Kevin McGown


CSU Chico


Thursday, October 10, 2019 - 3:00pm to 4:00pm

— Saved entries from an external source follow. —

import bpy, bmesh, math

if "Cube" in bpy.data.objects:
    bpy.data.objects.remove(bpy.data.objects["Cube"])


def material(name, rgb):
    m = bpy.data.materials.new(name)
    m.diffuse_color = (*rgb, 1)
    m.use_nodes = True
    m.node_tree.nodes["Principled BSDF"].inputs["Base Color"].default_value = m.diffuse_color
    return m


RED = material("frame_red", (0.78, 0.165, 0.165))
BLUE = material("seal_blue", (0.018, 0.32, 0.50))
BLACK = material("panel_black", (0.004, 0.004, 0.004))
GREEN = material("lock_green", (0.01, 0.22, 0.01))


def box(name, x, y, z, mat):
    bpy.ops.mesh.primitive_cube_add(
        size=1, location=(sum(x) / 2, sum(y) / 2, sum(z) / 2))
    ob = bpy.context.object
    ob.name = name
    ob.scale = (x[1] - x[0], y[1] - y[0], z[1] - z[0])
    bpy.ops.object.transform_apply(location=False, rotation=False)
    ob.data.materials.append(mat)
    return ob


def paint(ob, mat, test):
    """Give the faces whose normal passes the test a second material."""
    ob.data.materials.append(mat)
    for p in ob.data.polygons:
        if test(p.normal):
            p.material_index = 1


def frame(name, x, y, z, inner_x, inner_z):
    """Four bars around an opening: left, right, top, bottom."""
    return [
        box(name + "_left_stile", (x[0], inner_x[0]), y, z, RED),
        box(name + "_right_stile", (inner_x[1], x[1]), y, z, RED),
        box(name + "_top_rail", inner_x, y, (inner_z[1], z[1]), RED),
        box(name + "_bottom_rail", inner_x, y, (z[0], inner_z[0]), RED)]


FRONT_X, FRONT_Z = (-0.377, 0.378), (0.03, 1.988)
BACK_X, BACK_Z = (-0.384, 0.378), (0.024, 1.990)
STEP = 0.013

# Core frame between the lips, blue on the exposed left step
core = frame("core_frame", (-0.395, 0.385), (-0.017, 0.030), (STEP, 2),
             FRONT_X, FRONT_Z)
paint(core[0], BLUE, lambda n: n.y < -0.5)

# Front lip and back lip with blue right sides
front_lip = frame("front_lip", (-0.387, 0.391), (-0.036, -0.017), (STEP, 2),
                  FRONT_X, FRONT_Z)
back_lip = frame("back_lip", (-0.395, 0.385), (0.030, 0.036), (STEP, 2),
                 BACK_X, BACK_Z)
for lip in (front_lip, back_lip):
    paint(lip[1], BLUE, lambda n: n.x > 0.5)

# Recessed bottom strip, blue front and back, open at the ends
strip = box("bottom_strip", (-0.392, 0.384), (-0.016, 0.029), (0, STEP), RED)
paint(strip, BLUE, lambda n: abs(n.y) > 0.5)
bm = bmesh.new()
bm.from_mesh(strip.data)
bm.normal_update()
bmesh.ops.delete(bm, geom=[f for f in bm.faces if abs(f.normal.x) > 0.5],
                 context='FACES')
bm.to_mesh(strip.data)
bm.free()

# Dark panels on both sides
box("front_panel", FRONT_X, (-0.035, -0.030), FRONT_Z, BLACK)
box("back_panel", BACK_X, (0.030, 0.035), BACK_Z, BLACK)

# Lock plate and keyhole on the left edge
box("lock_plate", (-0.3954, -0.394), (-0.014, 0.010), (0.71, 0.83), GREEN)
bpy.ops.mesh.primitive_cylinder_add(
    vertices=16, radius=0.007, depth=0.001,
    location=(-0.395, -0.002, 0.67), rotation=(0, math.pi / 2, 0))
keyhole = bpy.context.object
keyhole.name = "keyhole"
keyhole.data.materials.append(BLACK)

RH 440R
Let $p$ be an odd prime. A classical problem in analytic number theory is to give an upper bound on the least primitive root modulo $p$, denoted by $g(p)$. In the 1960s Burgess proved that for any $\varepsilon>0$ one has $g(p)\ll p^{1/4+\varepsilon}$ for sufficiently large $p$. This was a consequence of his landmark character sum inequality, and this result remains the state of the art. However, in applications, explicit estimates are often required, and one needs more than an implicit constant that depends on $\varepsilon$. Recently, Trudgian and the speaker have given an explicit upper bound on $g(p)$ that improves (by a small power of log factor) on what one can obtain using any existing version of the Burgess inequality. In particular, we show that $g(p)<2r\,2^{r\omega(p-1)}p^{\frac{1}{4}+\frac{1}{4r}}$ for $p>10^{56}$, where $r\geq 2$ is an integer parameter. \[ \ \] In 1952 Grosswald showed that if $g(p)<\sqrt{p}-2$, then the principal congruence subgroup $\Gamma(p)$ for can be generated by the matrix $[1,p;0,1]$ and $p(p-1)(p+1)/12$ other hyperbolic matrices. He conjectured that $g(p)<\sqrt{p}-2$ for $p>409$. Our method allows us to show that Grosswald's conjecture holds unconditionally for $p> 10^{56}$, improving on previous results.